**What is Liquidity Ratio?**

The ratios that determine the capability of the organization to overcome the short-term debt obligations and dues are known as the liquidity ratios. The liquidity ratios are the outcomes of the cash that needs to be distributed and other liquid assets for the short period of time that the organization has borrowed and the current liabilities. These reflect the number of times the short term debt obligations are covered by the cash and other cash equivalents. The more is the liquidity ratio, the more will be the capability of the company to pay the liabilities and other obligations. If the liquidity ratio results in 1 or more than that, it means that the company is going through a good financial state. On the other hand, if the ratio is less than 1, the company is likely to face extreme difficulties.

Liquidity ratio simply works as an indicator of whether the current assets of the company will be enough in order to face the obligations of the organization. If used with the purpose of making a comparison, the liquidity ratios are considered to be very useful. The liquidity ratio analysis is less efficient and effective at the time of comparing the businesses of different sizes in the different geographical areas. The liquidity ratio works at its best when a comparison needs to be made among the company and its competitors to find out the strategic position of the company.

**Why consider Liquidity Ratio?**

The credibility and the credit rating of the company are affected by the Liquidity Ratio. If the irregularity in the repayment of the liability for a shorter period of time occurs, then it will simply lead to bankruptcy. Therefore, liquidity ratio plays a significant role to find out the financial stability and the credit ratings of any business organization.

**Types of Liquidity Ratios**

**Current Ratio**

In order to analyze, if the company is financially strong or not, the current ratio is used. 2:1 is considered to be the ideal ratio, but sometimes, it may change and depend upon the particular industry.

Formula: Current Assets/Current Liability

Where,

Stock, debtors, cash and bank, receivables, other current assets – fall under the category of Current Assets.

The creditor, short-term loan, bank overdraft, expenses unsettled, other current liabilities – fall under the category of Current Liability.

**Quick Ratio**

The quick ratio is also known as the acid test ratio to determine the liquidity of the company.

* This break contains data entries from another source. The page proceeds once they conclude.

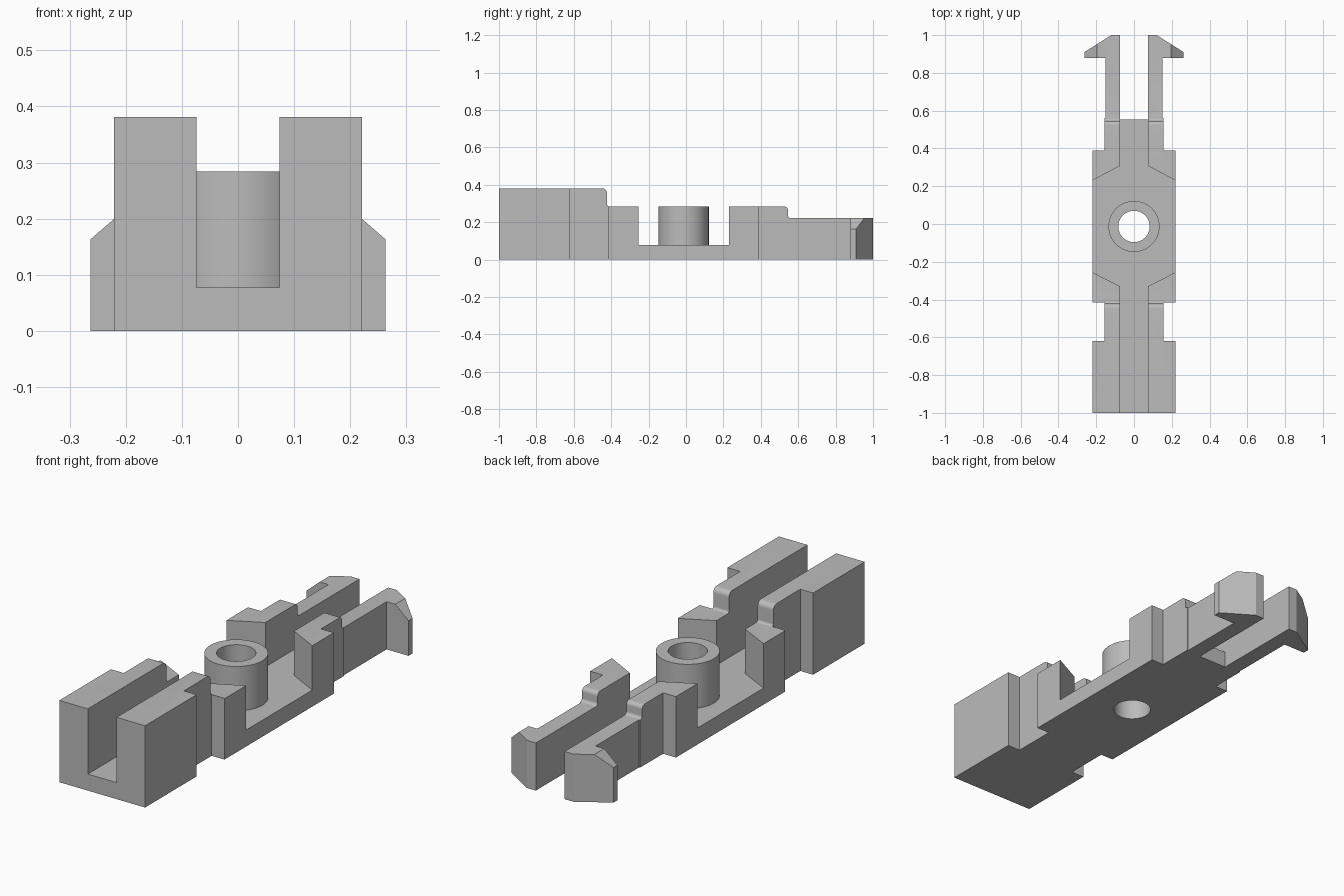
import bpy, bmesh
from math import sin, cos, pi, radians
from mathutils import Vector

cube = bpy.data.objects.get("Cube")
if cube:
    bpy.data.objects.remove(cube, do_unlink=True)

grey = bpy.data.materials.new("light grey plastic")
grey.use_nodes = True
grey.diffuse_color = (0.5, 0.5, 0.5, 1)
grey.node_tree.nodes["Principled BSDF"].inputs["Base Color"].default_value = (0.5, 0.5, 0.5, 1)


def prism(name, points, axis, low, high):
    """Extrude a 2D outline along one axis, between low and high."""
    place = {"x": lambda a, b, t: (t, a, b),
             "y": lambda a, b, t: (a, t, b),
             "z": lambda a, b, t: (a, b, t)}[axis]
    bm = bmesh.new()
    face = bm.faces.new([bm.verts.new(place(a, b, low)) for a, b in points])
    grown = bmesh.ops.extrude_face_region(bm, geom=[face])
    shift = Vector(place(0, 0, high - low))
    bmesh.ops.translate(bm, vec=shift,
                        verts=[g for g in grown["geom"] if isinstance(g, bmesh.types.BMVert)])
    bmesh.ops.recalc_face_normals(bm, faces=bm.faces)
    mesh = bpy.data.meshes.new(name)
    bm.to_mesh(mesh)
    bm.free()
    mesh.materials.append(grey)
    obj = bpy.data.objects.new(name, mesh)
    bpy.context.collection.objects.link(obj)
    return obj


def combine(obj, tool, operation="DIFFERENCE"):
    """Apply a boolean and discard the tool object."""
    mod = obj.modifiers.new("cut", "BOOLEAN")
    mod.operation, mod.object, mod.solver = operation, tool, "EXACT"
    bpy.context.view_layer.objects.active = obj
    bpy.ops.object.modifier_apply(modifier=mod.name)
    bpy.data.objects.remove(tool, do_unlink=True)


def arc(cx, cy, r, start, end, n=8):
    angles = [radians(start + (end - start) * i / n) for i in range(n + 1)]
    return [(cx + r * cos(a), cy + r * sin(a)) for a in angles]


def circle(r, n=64):
    return [(r * cos(2 * pi * i / n), CENTRE + r * sin(2 * pi * i / n)) for i in range(n)]


CENTRE, FLOOR, RIM = -0.013, 0.077, 0.284
GAP, WIDE, NARROW = 0.074, 0.221, 0.155

# Plan outline: stepped block with two hooked arms at the back
half = [(WIDE, -1), (WIDE, -0.62), (NARROW, -0.62), (NARROW, -0.415),
        (WIDE, -0.415), (WIDE, 0.39), (NARROW, 0.39), (NARROW, 0.56),
        (0.15, 0.56), (0.15, 0.88), (0.263, 0.88), (0.263, 0.91),
        (0.12, 1), (GAP, 1), (GAP, 0.552)]
body = prism("clip_body", half + [(-x, y) for x, y in reversed(half)], "z", 0, 0.5)

# Side silhouette: stepped heights with rounded shoulders
side = [(-1.1, -0.1), (-1.1, 0.381)]
side += arc(-0.447, 0.356, 0.025, 90, 0) + arc(-0.41, RIM + 0.012, 0.012, 180, 270)
side += arc(0.525, RIM - 0.02, 0.02, 90, 0) + arc(0.56, 0.237, 0.015, 180, 270)
side += [(1.1, 0.222), (1.1, -0.1)]
combine(body, prism("silhouette", side, "x", -1, 1), "INTERSECT")

# Long channel and the flared pocket in the middle
combine(body, prism("channel", [(-GAP, -1.1), (GAP, -1.1), (GAP, 1.1), (-GAP, 1.1)],
                    "z", FLOOR, 1))
flare = [(GAP - 0.01, -0.335), (0.241, -0.245), (0.241, 0.22), (GAP - 0.01, 0.313)]
combine(body, prism("pocket", flare + [(-x, y) for x, y in reversed(flare)], "z", FLOOR, 1))

# Sloped tops on the hook tips
for s in (1, -1):
    slope = [(s * 0.18, 0.235), (s * 0.3, 0.131), (s * 0.3, 0.4), (s * 0.18, 0.4)]
    combine(body, prism("hook_slope", slope, "y", 0.87, 1.1))

# Pivot tube, with the hole running on through the floor
tube = prism("pivot_tube", circle(0.135), "z", FLOOR, RIM)
for part in (body, tube):
    combine(part, prism("bore", circle(0.083), "z", -0.2, 0.6))

for part in (body, tube):
    bpy.ops.object.select_all(action="DESELECT")
    part.select_set(True)
    bpy.context.view_layer.objects.active = part
    bpy.ops.object.shade_smooth_by_angle(angle=radians(25))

This is considered to be the conventional ratio in comparison to the current ratio. The quick assets can be calculated by making adjustments i.e. eradicating the non-cash assets from the current assets. 1:1 is the standard ratio for this.

Formula: Quick Assets/ Current Liability

Where,

Quick Assets= Current Assets- Inventory- Prepaid Expenses.

**Absolute Liquidity Ratio**

The total liquidity available for the company is measured by the absolute liquidity ratio. The short-term liquidity is measured by this type of ratio. The short-term liquidity includes – cash, marketable securities, and current investment.

Formula: Cash + Marketable Securities/ Current Liability.

**Basic Defense Ratio**

The number of days a company has covered its cash expenses without taking any help from the additional or any extra financing institutions or any other sources is stated by the basic defense ratio.

Formula: (Cash+ Receivables+ Marketable Securities) / (Operating Expenses+ Interest+ Taxes) / 365.

**Related article: Efficiency Ratios**